The Death of the Ticket Stub

I am one of those pack-rat weirdos that keeps all of his ticket stubs. I have kept every movie stub since summer 2004 (16 years old). I enjoy stubs for the same reason music buffs enjoy vinyl cases: when you touch something, the memories flood back. When I review my stubs, I remember who I saw the film with and my reaction to it. If asked without stub in hand, I probably couldn’t tell you. I see so many movies that most of them disappear into the depths of my head.

My friends, the ticket stub is dying. Most of my favorite theaters, including the ArcLight and Landmark chains, have largely surrendered ticket-grade stock in favor of cheaper receipt paper. Like normal cashier receipts, the ink fades quickly. I can’t read half the stubs collected last year. As if to crush my heart further, ArcLight’s new stubs don’t even have perforated edges: the takers rip the paper down the middle, leaving you with a half-torn memento and broken dreams.

Look, I appreciate the cost of quality stock and the financial decision to downgrade. Selling thousands of tickets a day, that novelty expense hurts the bottom line. And I’m sure someone can even make an environmental case for lighter paper. But it makes me sad.

Before long, theaters may not print stubs at all. There is a huge push for mobile ticketing. Near field communication technology and supporting software like Google Wallet are looking to turn your smartphone into your wallet, credit cards, gift cards, loyalty cards, and ticket stubs. While I find this trend very exciting (and very much look forward to having an app document every movie I see so I do not have to anymore), I mourn the death of the ticket stub. I will have less than a decade of stubs to share with my children before ticketing moves into the cloud. After that, who else cares? There’s nothing novel about a digital list.


Film Friday: Power to the Theaters

A Certified Fresh logo.In the good ol’ days, content was king. Producers and publishers thrived off of the complexity, scarcity, and cost of generating and distributing entertainment. Very few people could publish a book, record an album, or produce a theatrical feature film. Times have changed. Through the commodification of consumer production tools and publishing platforms, content generation and distribution are easier than ever. The result? Far too much noise. Public discourse is completely cluttered by personal voice. To whom should you listen?

Ears and eyeballs are in high demand. Seth Godin said, “We don’t have an information shortage; we have an attention shortage.” Content is no longer king. Attention is king. Those who command the respect of the masses command the value of entertainment product. Content Producers are less powerful than ever. Content Curators, like companies and critics who drive discoverability and promote entertainment traffic, are taking the cake. Warner Bros. demonstrated a progressive value in discovery platforms through the purchase of Flixster and Rotten Tomatoes. Systems like Netflix, Pandora and YouTube that navigate consumers through targeted entertainment are dominating the market. As the library of public content continues to grow, so too will the value proposition of these companies.

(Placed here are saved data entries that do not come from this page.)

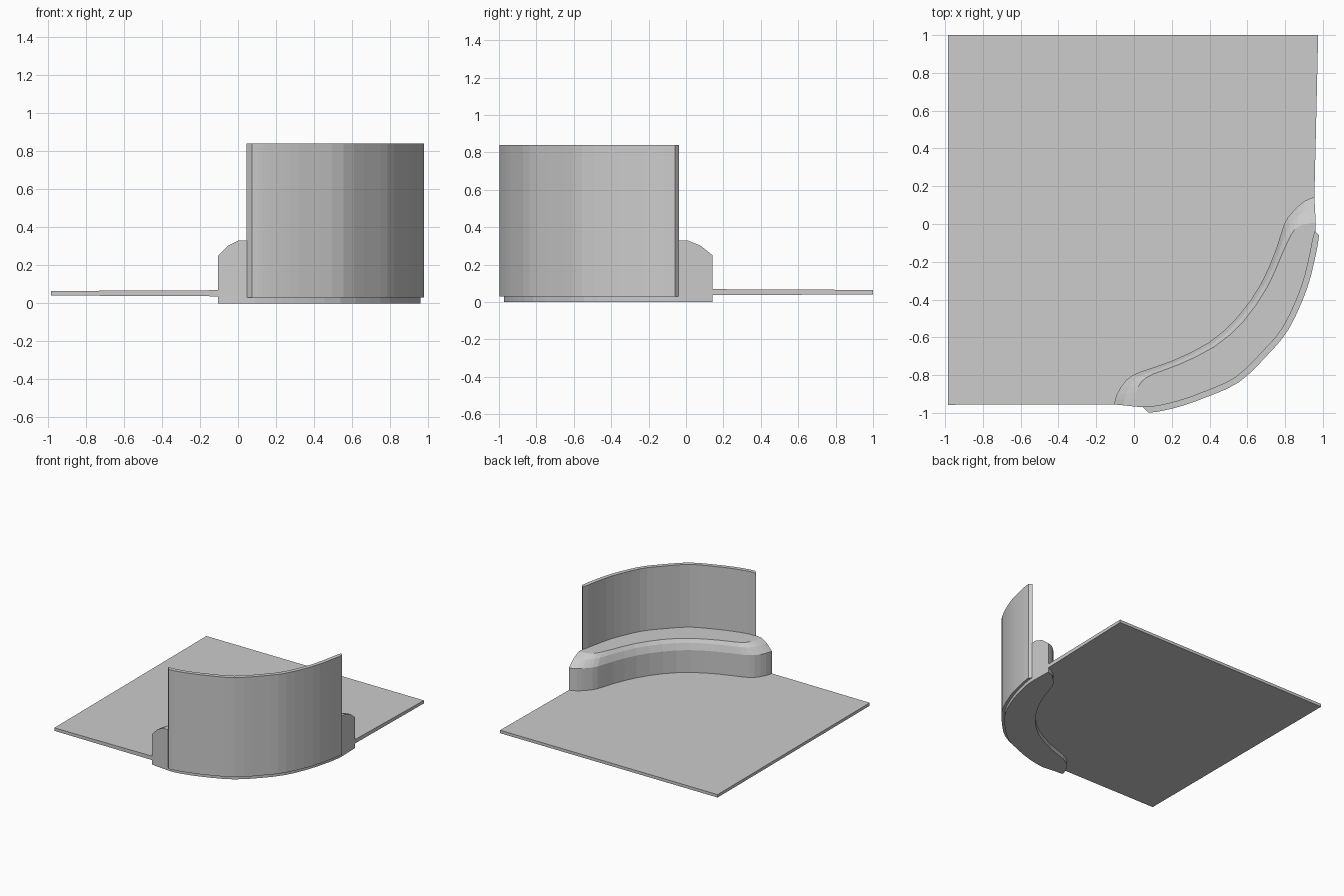
import bpy
import bmesh
from mathutils import Vector

if "Cube" in bpy.data.objects:
    bpy.data.objects.remove(bpy.data.objects["Cube"])


def spline(pts, sub=2):
    # Catmull-Rom resampling through plan points
    p = [Vector(q) for q in pts]
    p = [2 * p[0] - p[1]] + p + [2 * p[-1] - p[-2]]
    out = []
    for i in range(1, len(p) - 2):
        a, b, c, d = p[i - 1:i + 3]
        for k in range(sub):
            t = k / sub
            out.append(0.5 * (2 * b + (c - a) * t + (2 * a - 5 * b + 4 * c - d) * t * t
                              + (3 * b - a - 3 * c + d) * t ** 3))
    return out + [p[-2]]


def offset(path, dist):
    # shift a plan path to its left side
    out = []
    for i, p in enumerate(path):
        t = (path[min(i + 1, len(path) - 1)] - path[max(i - 1, 0)]).normalized()
        out.append(p + Vector((-t.y, t.x)) * dist)
    return out


def make(name, bm):
    bmesh.ops.recalc_face_normals(bm, faces=bm.faces)
    me = bpy.data.meshes.new(name)
    bm.to_mesh(me)
    bm.free()
    ob = bpy.data.objects.new(name, me)
    bpy.context.collection.objects.link(ob)
    return ob


def loft(name, rails):
    # rails: (plan path, z) pairs forming a closed cross-section along the path
    bm = bmesh.new()
    rows = [[bm.verts.new((p.x, p.y, z)) for p in path] for path, z in rails]
    n = len(rows)
    for r in range(n):
        a, b = rows[r], rows[(r + 1) % n]
        for i in range(len(a) - 1):
            bm.faces.new((a[i], a[i + 1], b[i + 1], b[i]))
    for e in (0, -1):
        bm.faces.new([row[e] for row in rows])
    return make(name, bm)


# curved outer panel
outer = spline([(0.075, -0.998), (0.13, -0.993), (0.24, -0.967), (0.37, -0.922),
                (0.555, -0.838), (0.71, -0.69), (0.82, -0.555), (0.915, -0.345),
                (0.963, -0.16), (0.98, -0.06)], 3)
inner = offset(outer, 0.033)
inner[0] = Vector((0.045, -0.967))
inner[-1] = Vector((0.957, -0.038))
loft("curved_panel", [(outer, 0.03), (outer, 0.84), (inner, 0.84), (inner, 0.03)])

# bench with a chamfered inner edge, tucked under the panel
foot = spline([(-0.105, -0.955), (-0.09, -0.9), (-0.04, -0.825), (0.04, -0.78),
               (0.2, -0.725), (0.4, -0.625), (0.55, -0.49), (0.67, -0.32),
               (0.75, -0.14), (0.795, 0.0), (0.84, 0.065), (0.9, 0.12), (0.955, 0.142)])
crest = spline([(0.0, -0.966), (0.012, -0.89), (0.04, -0.835), (0.1, -0.795),
                (0.235, -0.745), (0.425, -0.65), (0.58, -0.515), (0.705, -0.335),
                (0.775, -0.18), (0.815, -0.09), (0.85, -0.03), (0.89, -0.005), (0.962, 0.008)])
back = spline([(0.045, -0.97), (0.09, -0.972), (0.15, -0.963), (0.23, -0.945),
               (0.37, -0.898), (0.54, -0.818), (0.69, -0.68), (0.8, -0.545),
               (0.87, -0.4), (0.915, -0.27), (0.942, -0.16), (0.955, -0.09), (0.96, -0.035)])
shoulder = [a.lerp(b, 0.48) for a, b in zip(foot, crest)]
loft("curved_bench", [(foot, 0.0), (foot, 0.25), (shoulder, 0.302),
                      (crest, 0.33), (back, 0.33), (back, 0.0)])

# thin floor slab with its corner cut along the bench
edge = offset(foot, -0.012)
edge[0], edge[-1] = foot[0], foot[-1]
plan = [(p, 0.016) for p in edge]
plan += [(Vector(c), 0.012) for c in ((0.975, 1.0), (-0.985, 1.0), (-0.985, -0.957))]
bm = bmesh.new()
top = [bm.verts.new((p.x, p.y, 0.053 + h)) for p, h in plan]
low = [bm.verts.new((p.x, p.y, 0.053 - h)) for p, h in plan]
bm.faces.new(top)
bm.faces.new(low[::-1])
for i in range(len(plan)):
    j = (i + 1) % len(plan)
    bm.faces.new((low[i], low[j], top[j], top[i]))
make("floor_slab", bm)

Platforms are the near future. Traditional theaters need to wake up and smell the opportunity. As it stands, film exhibitors are little more than the leashed pets of the movie business – completely at the whim of their masters. If theaters take liberties to curate, program, and leverage alternative product against the studios, their value to the average consumer will increase tenfold. The quality of entertainment will increase, revenues will increase, and cultural sophistication will increase. Theater owners know their communities well and should play an active role in curating entertainment. Curator Exhibitors (theaters) need to earn the respect of local audiences by consistently screening top-notch entertainment and communitizing outside Hollywood.